Here's a switch: A large West Los Angeles employer wants to start a child-care center for its employees to use, but after five years of work on various plans, it has yet to reach the finger-paint-and-nap-mat-stocking stage.
Even stranger: It is a government operation that is trying a creative public-private approach to the child-care dilemma. And it can't get it off the ground.
The West Los Angeles Veterans Affairs Medical Center has been struggling with different options over the years, the latest being a partnership with a private provider. The VA would supply the land for a nominal rent and the private company would build and operate the center. But after a lengthy federal procurement process that involved congressional notification, a public hearing, bidding, scoring of bids and final selection of a child-care provider, the project has stalled because the company that won the competition turned down the VA's offer.

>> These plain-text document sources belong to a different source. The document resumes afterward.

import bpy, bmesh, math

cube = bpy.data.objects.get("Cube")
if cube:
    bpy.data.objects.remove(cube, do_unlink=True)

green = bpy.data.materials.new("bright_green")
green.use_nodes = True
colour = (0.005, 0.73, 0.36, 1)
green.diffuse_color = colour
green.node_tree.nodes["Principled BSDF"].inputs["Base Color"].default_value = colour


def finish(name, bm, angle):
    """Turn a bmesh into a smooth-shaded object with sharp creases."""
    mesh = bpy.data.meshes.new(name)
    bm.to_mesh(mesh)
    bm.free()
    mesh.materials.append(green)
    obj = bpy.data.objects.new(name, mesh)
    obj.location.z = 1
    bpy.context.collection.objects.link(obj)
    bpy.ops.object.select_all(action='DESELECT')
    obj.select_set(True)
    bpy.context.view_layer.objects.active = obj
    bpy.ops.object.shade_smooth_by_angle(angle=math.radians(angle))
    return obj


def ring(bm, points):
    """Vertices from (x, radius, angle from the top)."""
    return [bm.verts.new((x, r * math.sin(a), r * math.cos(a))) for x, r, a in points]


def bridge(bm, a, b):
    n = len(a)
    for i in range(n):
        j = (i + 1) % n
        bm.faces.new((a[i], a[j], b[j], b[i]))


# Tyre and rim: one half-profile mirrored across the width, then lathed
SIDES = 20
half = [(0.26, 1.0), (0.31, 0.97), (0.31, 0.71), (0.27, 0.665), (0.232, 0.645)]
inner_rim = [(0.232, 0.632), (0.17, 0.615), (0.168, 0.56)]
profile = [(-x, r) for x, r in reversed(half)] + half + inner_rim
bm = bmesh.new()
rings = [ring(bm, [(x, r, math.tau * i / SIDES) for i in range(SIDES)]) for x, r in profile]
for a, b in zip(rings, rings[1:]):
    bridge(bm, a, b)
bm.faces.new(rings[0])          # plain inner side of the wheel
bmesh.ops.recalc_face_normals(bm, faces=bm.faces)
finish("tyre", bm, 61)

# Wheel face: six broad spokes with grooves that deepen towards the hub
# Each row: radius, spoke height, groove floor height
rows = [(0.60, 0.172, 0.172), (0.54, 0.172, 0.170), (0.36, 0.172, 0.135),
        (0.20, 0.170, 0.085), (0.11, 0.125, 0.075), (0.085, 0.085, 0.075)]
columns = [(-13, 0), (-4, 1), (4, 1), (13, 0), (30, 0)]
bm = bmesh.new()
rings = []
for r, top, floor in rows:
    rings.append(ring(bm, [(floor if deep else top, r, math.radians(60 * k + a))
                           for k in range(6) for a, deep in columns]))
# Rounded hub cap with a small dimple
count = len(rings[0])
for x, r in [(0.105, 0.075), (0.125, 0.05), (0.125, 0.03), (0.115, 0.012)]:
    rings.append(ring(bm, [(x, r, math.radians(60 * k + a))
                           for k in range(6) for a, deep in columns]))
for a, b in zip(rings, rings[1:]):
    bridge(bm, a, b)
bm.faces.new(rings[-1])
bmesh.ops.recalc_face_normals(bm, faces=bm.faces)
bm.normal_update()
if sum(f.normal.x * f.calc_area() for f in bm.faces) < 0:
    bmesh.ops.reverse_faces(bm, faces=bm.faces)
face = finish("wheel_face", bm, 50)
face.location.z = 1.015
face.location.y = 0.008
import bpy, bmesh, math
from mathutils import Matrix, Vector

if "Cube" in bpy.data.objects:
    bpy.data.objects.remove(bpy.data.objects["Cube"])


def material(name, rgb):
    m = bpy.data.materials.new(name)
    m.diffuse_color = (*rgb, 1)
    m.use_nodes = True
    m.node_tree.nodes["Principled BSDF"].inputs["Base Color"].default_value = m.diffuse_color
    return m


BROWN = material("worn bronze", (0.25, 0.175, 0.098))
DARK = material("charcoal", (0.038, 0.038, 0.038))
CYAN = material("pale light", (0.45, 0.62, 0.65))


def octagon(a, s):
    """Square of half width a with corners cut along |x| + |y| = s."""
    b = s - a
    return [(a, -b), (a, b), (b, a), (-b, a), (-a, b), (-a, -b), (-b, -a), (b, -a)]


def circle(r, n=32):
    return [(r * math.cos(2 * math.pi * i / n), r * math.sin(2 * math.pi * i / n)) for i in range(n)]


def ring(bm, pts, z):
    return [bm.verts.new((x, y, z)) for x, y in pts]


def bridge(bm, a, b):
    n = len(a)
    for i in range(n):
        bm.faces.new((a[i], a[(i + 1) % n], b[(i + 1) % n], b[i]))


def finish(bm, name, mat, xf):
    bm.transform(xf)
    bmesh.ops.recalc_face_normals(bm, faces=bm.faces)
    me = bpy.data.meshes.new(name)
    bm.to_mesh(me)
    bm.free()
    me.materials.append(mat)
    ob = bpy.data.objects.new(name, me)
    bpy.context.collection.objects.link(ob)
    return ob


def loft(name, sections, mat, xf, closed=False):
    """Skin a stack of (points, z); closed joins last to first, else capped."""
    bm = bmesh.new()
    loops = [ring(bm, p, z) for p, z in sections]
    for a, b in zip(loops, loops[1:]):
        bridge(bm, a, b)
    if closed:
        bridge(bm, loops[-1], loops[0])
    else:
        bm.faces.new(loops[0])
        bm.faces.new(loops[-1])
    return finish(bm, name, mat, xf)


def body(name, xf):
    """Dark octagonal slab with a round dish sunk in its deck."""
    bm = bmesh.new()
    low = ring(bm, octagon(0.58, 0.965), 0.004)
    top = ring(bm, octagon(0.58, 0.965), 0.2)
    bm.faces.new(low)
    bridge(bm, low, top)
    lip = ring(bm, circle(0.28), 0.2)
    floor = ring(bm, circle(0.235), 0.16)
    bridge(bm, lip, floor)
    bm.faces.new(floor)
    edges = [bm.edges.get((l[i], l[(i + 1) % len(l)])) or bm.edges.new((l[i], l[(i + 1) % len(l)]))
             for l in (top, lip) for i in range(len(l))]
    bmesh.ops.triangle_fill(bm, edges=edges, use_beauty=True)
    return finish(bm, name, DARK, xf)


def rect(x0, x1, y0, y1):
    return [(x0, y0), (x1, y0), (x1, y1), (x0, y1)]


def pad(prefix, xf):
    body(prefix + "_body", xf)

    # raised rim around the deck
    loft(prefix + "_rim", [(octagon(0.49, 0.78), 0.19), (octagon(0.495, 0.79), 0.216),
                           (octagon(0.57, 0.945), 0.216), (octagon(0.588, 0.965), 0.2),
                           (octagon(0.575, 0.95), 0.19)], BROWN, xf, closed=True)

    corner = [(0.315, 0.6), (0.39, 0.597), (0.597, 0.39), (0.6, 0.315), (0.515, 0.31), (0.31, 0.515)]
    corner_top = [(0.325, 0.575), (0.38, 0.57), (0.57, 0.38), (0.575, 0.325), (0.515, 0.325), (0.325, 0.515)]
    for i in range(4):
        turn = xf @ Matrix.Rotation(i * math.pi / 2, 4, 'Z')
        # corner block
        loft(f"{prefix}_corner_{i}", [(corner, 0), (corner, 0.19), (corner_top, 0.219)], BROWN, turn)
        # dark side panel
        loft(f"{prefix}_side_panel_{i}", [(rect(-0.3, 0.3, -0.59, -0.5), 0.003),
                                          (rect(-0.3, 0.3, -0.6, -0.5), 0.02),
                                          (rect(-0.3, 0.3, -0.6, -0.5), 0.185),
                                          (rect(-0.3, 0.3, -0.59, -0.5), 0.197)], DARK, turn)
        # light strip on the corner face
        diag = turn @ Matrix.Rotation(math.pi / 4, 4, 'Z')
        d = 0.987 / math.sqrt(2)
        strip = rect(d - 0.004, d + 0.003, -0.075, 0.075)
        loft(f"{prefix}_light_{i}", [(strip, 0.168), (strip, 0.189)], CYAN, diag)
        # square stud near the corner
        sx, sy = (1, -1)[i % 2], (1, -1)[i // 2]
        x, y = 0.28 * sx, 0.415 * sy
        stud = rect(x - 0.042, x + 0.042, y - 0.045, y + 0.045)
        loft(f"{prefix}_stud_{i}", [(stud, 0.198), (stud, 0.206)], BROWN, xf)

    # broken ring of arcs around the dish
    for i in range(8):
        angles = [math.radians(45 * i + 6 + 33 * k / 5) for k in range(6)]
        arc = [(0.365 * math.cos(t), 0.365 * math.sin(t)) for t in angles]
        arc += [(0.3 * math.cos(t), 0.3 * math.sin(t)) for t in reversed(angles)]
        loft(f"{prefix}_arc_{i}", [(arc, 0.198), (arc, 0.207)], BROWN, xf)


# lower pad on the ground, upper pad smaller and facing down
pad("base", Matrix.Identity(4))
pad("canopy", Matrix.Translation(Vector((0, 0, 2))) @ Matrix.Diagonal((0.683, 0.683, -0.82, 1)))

"We worked very hard on this. It would have been wonderful," said Bonnie Olson, a psychiatrist who heads the VA center's child-care committee.
"We've been wanting to do this forever. The joke is, my kid is going to be in college before this happens," said Olson, whose 4-year-old son attends preschool.
A child-care center at or near the workplace is a wonderfully photogenic representation of a company's commitment to family-friendly policies. It gets a lot of publicity and it looks great to visiting VIPs. But despite the popular notion that such centers are popular, not that many businesses opt for them.
To be sure, there are thousands of lovely child-care centers operated by corporations on or near their work sites. They go a long way toward making employees happy, reducing absenteeism and improving productivity.
But as corporate policies catering to working parents have mushroomed during the last several years, the proportion of employers offering child-care centers has not.
A 1990 survey by the Hewitt Associates benefits consulting firm found that 64% of employers offered some kind of child-care benefit for employees, but only 9% of companies with child-care benefits operated or participated in an on-site or near-site center.
Five years later, a survey found that child-care benefits were offered by 85% of those polled. But the percentage participating in child-care centers was virtually the same (10%).
"Most companies are trying to appeal to a wide cross-section of their employee population," said Christine Seltz, a spokeswoman for Hewitt Associates of Lincolnshire, Ill. "If you've got a 10-year-old, a child-care center is not going to do you a whit of good."
Some employers doubt their workers would be willing to lug small children daily into busy downtown areas, for example, and so are more likely to try other benefits such as dependent-care accounts and referral services, Seltz said.
After the Northridge earthquake in January 1994, the VA bureaucracy picked up the pace on the project for West Los Angeles and for another center at the Sepulveda VA. The centers would probably be used not only by VA employees, but by workers for other nearly employers. But in March, the preferred provider, Kindercare Learning Centers of Montgomery, Ala., notified the VA that it had decided not to participate.
Jay Tasset, director of the Kindercare at Work division, which provides workplace child care, said Kindercare determined that the demographics in the areas surrounding the two proposed centers did not meet the internal standards of the fast-growing company. Kindercare wanted the VA to guarantee that a certain number of the slots would be filled, and the VA would not provide that guarantee, he said.
"If the fit were right, we would love to do business with the VA," Tasset said. "It's not them, it's the area."
A VA spokesman said the project is not dead. Negotiations will begin soon with other child-care providers who submitted bids.
Olson said she is "very sympathetic to the fact that most people can't afford child care. . . . You really have to lie, cheat, steal and know somebody to get your kid into preschool. This is very close to my heart. We will find a way to do this."